In Chiwawa (Chiwawa-chan / チワワちゃん 2019), a group of friends get their hands on a truckload of money, burn through it in three days, and drift out of each other’s lives. Then, we learn in the opening scene, Chiwawa (Shiori Yoshida), the new friend they met that very night who spearheaded the dumbest robbery in cinema history, winds up dead, her body parts tossed into the sea. To counter the moralistic news reports focusing on Chiwawa’s promiscuity and party lifestyle, Miki (Mugi Kadowaka) canvasses their shared group of friends for their memories of her—despite the fact that Chiwawa stole her boyfriend, Yoshida (Ryô Narita), who turns out to be a playboy. We thus get Citizen Kane (1941), complete with nostalgia for lost youthful innocence, in the non-moralistic sense.
The first third of the film is shot by writer-director Ken Ninomiya in kinetic, hyperstylized form, from meeting Chiwawa to stealing the dough to the three wild days.

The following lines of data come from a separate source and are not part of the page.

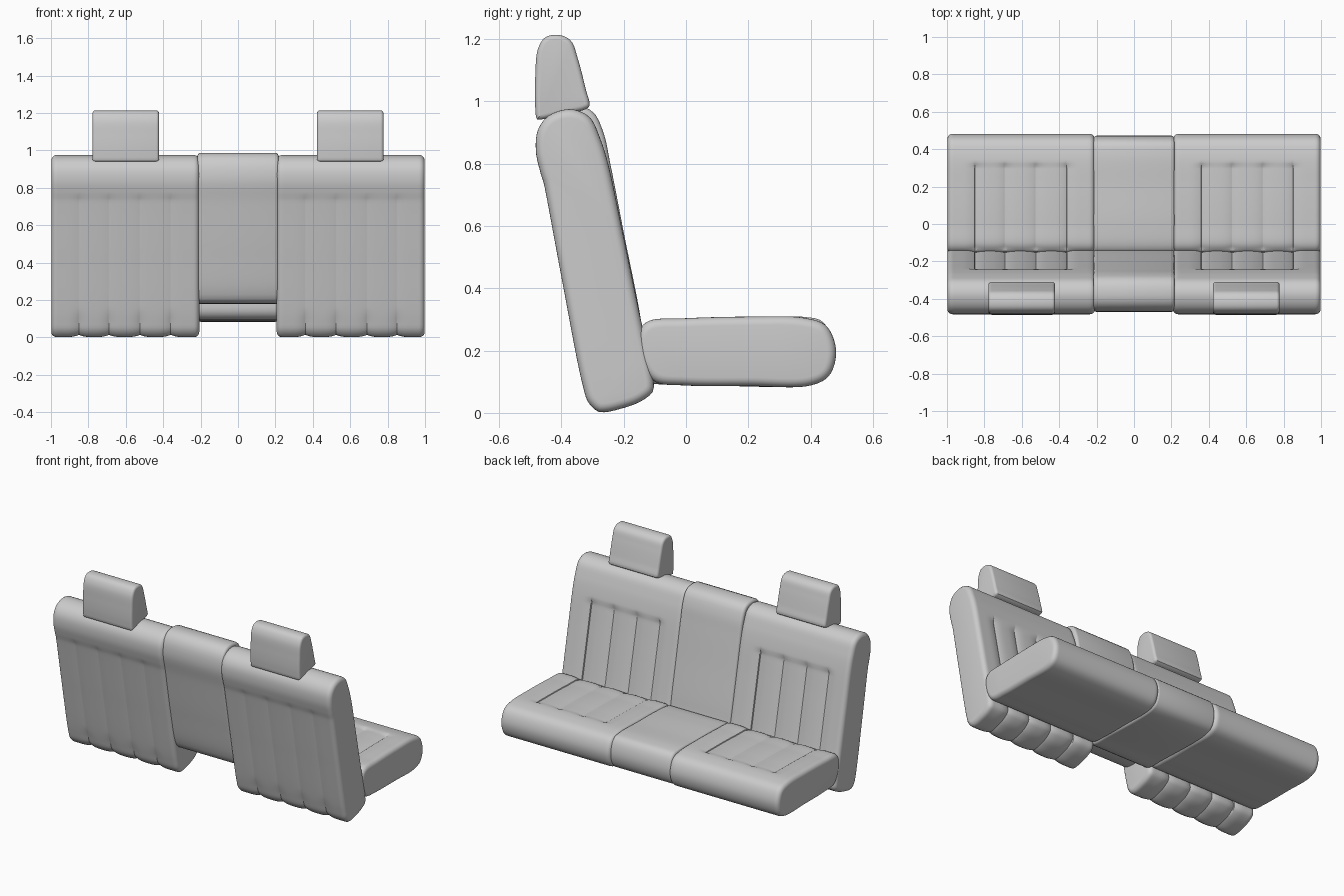
import bpy, bmesh, math
from mathutils import Vector

if "Cube" in bpy.data.objects:
    bpy.data.objects.remove(bpy.data.objects["Cube"])

SEAMS = [0.215, 0.36, 0.525, 0.69, 0.85, 1.0]   # channel seams across one side seat


def smooth_loop(pts, count):
    """Closed centripetal spline through (y, z) points, resampled evenly."""
    P = [Vector(p) for p in pts]
    n, dense = len(P), []
    for i in range(n):
        a, b, c, d = P[i - 1], P[i], P[(i + 1) % n], P[(i + 2) % n]
        t1 = (b - a).length ** 0.5
        t2 = t1 + (c - b).length ** 0.5
        t3 = t2 + (d - c).length ** 0.5
        for k in range(16):
            t = t1 + (t2 - t1) * k / 16
            A1 = a.lerp(b, t / t1)
            A2 = b.lerp(c, (t - t1) / (t2 - t1))
            A3 = c.lerp(d, (t - t2) / (t3 - t2))
            dense.append(A1.lerp(A2, t / t2).lerp(A2.lerp(A3, (t - t1) / (t3 - t1)),
                                                  (t - t1) / (t2 - t1)))
    lens = [(dense[(i + 1) % len(dense)] - p).length for i, p in enumerate(dense)]
    step, out, pos, i = sum(lens) / count, [], 0.0, 0
    for k in range(count):
        while pos + lens[i] < k * step and i < len(dense) - 1:
            pos += lens[i]
            i += 1
        out.append(dense[i].lerp(dense[(i + 1) % len(dense)], (k * step - pos) / lens[i]))
    return out


def cushion(name, pts, x0, x1, r, relief=None, seams=(), mirror=False, count=80):
    """Sweep a profile along x with rounded ends and optional stitched relief."""
    loop = smooth_loop(pts, count)
    area = sum(p.cross(loop[(i + 1) % count]) for i, p in enumerate(loop))
    s = 1 if area > 0 else -1
    normals = []
    for i in range(count):
        t = (loop[(i + 1) % count] - loop[i - 1]).normalized()
        normals.append(Vector((t.y, -t.x)) * s)
    # stations: (x, inset)
    arc = [(r * (1 - math.cos(a)), r * (1 - math.sin(a)))
           for a in [math.radians(18 * k) for k in range(6)]]
    xs = []
    for a, b in zip(seams, seams[1:]):
        xs += [a + (b - a) * (0.5 - 0.5 * math.cos(math.pi * k / 12)) for k in range(13)]
    for sx in seams[1:-1]:
        xs += [sx - 0.012, sx + 0.012]
    mids = sorted({round(x, 4) for x in xs if x0 + r + 0.002 < x < x1 - r - 0.002})
    stations = ([(x0 + dx, q) for dx, q in arc] + [(x, 0) for x in mids]
                + [(x1 - dx, q) for dx, q in reversed(arc)])
    bm = bmesh.new()
    rings = []
    for x, inset in stations:
        ring = []
        for p, n in zip(loop, normals):
            q = p - n * (inset + (relief(x, p, n) if relief else 0))
            ring.append(bm.verts.new((x, q.x, q.y)))
        rings.append(ring)
    for A, B in zip(rings, rings[1:]):
        for i in range(count):
            j = (i + 1) % count
            bm.faces.new((A[i], A[j], B[j], B[i]))
    bm.faces.new(rings[0])
    bm.faces.new(rings[-1])
    bmesh.ops.recalc_face_normals(bm, faces=bm.faces)
    me = bpy.data.meshes.new(name)
    bm.to_mesh(me)
    bm.free()
    ob = bpy.data.objects.new(name, me)
    bpy.context.collection.objects.link(ob)
    if mirror:
        ob.modifiers.new("Mirror", 'MIRROR')
    bpy.ops.object.select_all(action='DESELECT')
    ob.select_set(True)
    bpy.context.view_layer.objects.active = ob
    bpy.ops.object.shade_smooth_by_angle(angle=math.radians(40))
    return ob


def ramp(v, a, b):
    t = min(1, max(0, (v - a) / (b - a)))
    return t * t * (3 - 2 * t)


def pillow(x):
    """0 at a channel's crown, 1 at an inner seam."""
    if x <= SEAMS[1]:
        return max(0, 1 - (SEAMS[1] - x) / 0.06) ** 2
    if x >= SEAMS[4]:
        return max(0, 1 - (x - SEAMS[4]) / 0.06) ** 2
    for a, b in zip(SEAMS, SEAMS[1:]):
        if a <= x <= b:
            return abs(2 * (x - a) / (b - a) - 1) ** 3
    return 0


def panel(x):
    return 1 if SEAMS[1] - 0.001 <= x <= SEAMS[4] + 0.001 else 0


def back_relief(x, p, n):
    below = 1 - ramp(p.y, 0.735, 0.765)
    facing = ramp(n.x, 0.3, 0.7)
    bottom = 1 - ramp(p.y, 0.06, 0.16)
    depth = 0.004 + 0.008 * max(facing, bottom)
    return below * (depth * pillow(x) + 0.006 * facing * panel(x)
                    + 0.003 * ramp(-n.x, 0.3, 0.7))


def seat_relief(x, p, n):
    w = ramp(n.y, 0.5, 0.8) * (1 - ramp(p.x, 0.305, 0.33))
    return w * (0.010 * pillow(x) + 0.004 * panel(x))


# Side seat backs
back = [(-0.28, 0.003), (-0.315, 0.03), (-0.335, 0.09), (-0.40, 0.42), (-0.46, 0.74),
        (-0.482, 0.84), (-0.475, 0.91), (-0.44, 0.955), (-0.37, 0.975), (-0.31, 0.95),
        (-0.275, 0.88), (-0.25, 0.80), (-0.203, 0.58), (-0.145, 0.30), (-0.108, 0.13),
        (-0.106, 0.07), (-0.14, 0.04), (-0.20, 0.016)]
cushion("side_seat_back", back, 0.207, 0.998, 0.028, back_relief, SEAMS, True, 130)

# Side seat cushions
seat = [(-0.155, 0.21), (-0.15, 0.265), (-0.12, 0.295), (0.0, 0.304), (0.2, 0.309),
        (0.38, 0.305), (0.45, 0.28), (0.482, 0.20), (0.46, 0.12), (0.40, 0.088),
        (0.2, 0.086), (0.0, 0.088), (-0.10, 0.10), (-0.14, 0.15)]
cushion("side_seat_cushion", seat, 0.21, 0.998, 0.028, seat_relief, SEAMS, True, 120)

# Centre back
mid_back = [(-0.32, 0.19), (-0.345, 0.23), (-0.395, 0.45), (-0.445, 0.72), (-0.47, 0.85),
            (-0.455, 0.94), (-0.42, 0.978), (-0.36, 0.987), (-0.30, 0.968), (-0.265, 0.90),
            (-0.243, 0.80), (-0.20, 0.58), (-0.145, 0.30), (-0.135, 0.21), (-0.18, 0.185)]
cushion("centre_seat_back", mid_back, -0.217, 0.217, 0.018)

# Centre cushion
mid_seat = [(-0.16, 0.20), (-0.15, 0.27), (-0.12, 0.29), (0.0, 0.303), (0.2, 0.306),
            (0.38, 0.308), (0.44, 0.292), (0.472, 0.20), (0.45, 0.12), (0.40, 0.092),
            (0.0, 0.092), (-0.12, 0.098), (-0.155, 0.13)]
cushion("centre_seat_cushion", mid_seat, -0.217, 0.217, 0.018)

# Headrests
head = [(-0.478, 0.942), (-0.484, 0.98), (-0.484, 1.08), (-0.475, 1.17), (-0.45, 1.207),
        (-0.40, 1.212), (-0.368, 1.193), (-0.348, 1.14), (-0.322, 1.04), (-0.31, 0.985),
        (-0.325, 0.974), (-0.40, 0.958), (-0.465, 0.942)]
cushion("headrest", head, 0.422, 0.778, 0.016, mirror=True, count=70)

At one point, this MTV style yields a literal music video, of the now-Instagram-famous Chiwawa covering “Television Romance” by Pale Waves. Amazingly, the whole blurry stretch is coheres well, in that you viscerally feel everything that’s going on. And since the friends hook up in the stereotypical way youthful libertines tend to do, it verges on becoming a sexploitation film, despite the fact that there are only two actual sex scenes (the second one, which comes a lot later, is a sped-up weeklong orgy intercut with Edgar Wright-style editing). This youthful energy is echoed in the hazily lit and overexposed flashback scenes during Miki’s interviews, featuring more lens flares than a J.J. Abrams film. The style is even carried through the credits, scrolling past between two alternating slideshows of professional, tasteful, and sexy photographs of the events of the film. If you see Chiwawa for the mood, you’ll find it an engrossing film.
Of the acting, the standout performance is without a doubt Shiori Yoshida’s Chiwawa, who strikes one as an airhead party girl at first; but the impression is belied by her evident insecurities and overdeployed smizing. She projects bubbly vivacity to ward off her aimless ennui, and Yoshida hits the mark with pinpoint precision.
As for the sexual politics, despite Miki’s motivations, the film insinuates that Chiwawa met her end because of . . . her uncontrollable sex drive. Even worse, Yoshida can only grieve Chiwawa’s death when he rapes Miki—Last Tango in Paris (1972) with an unwilling participant.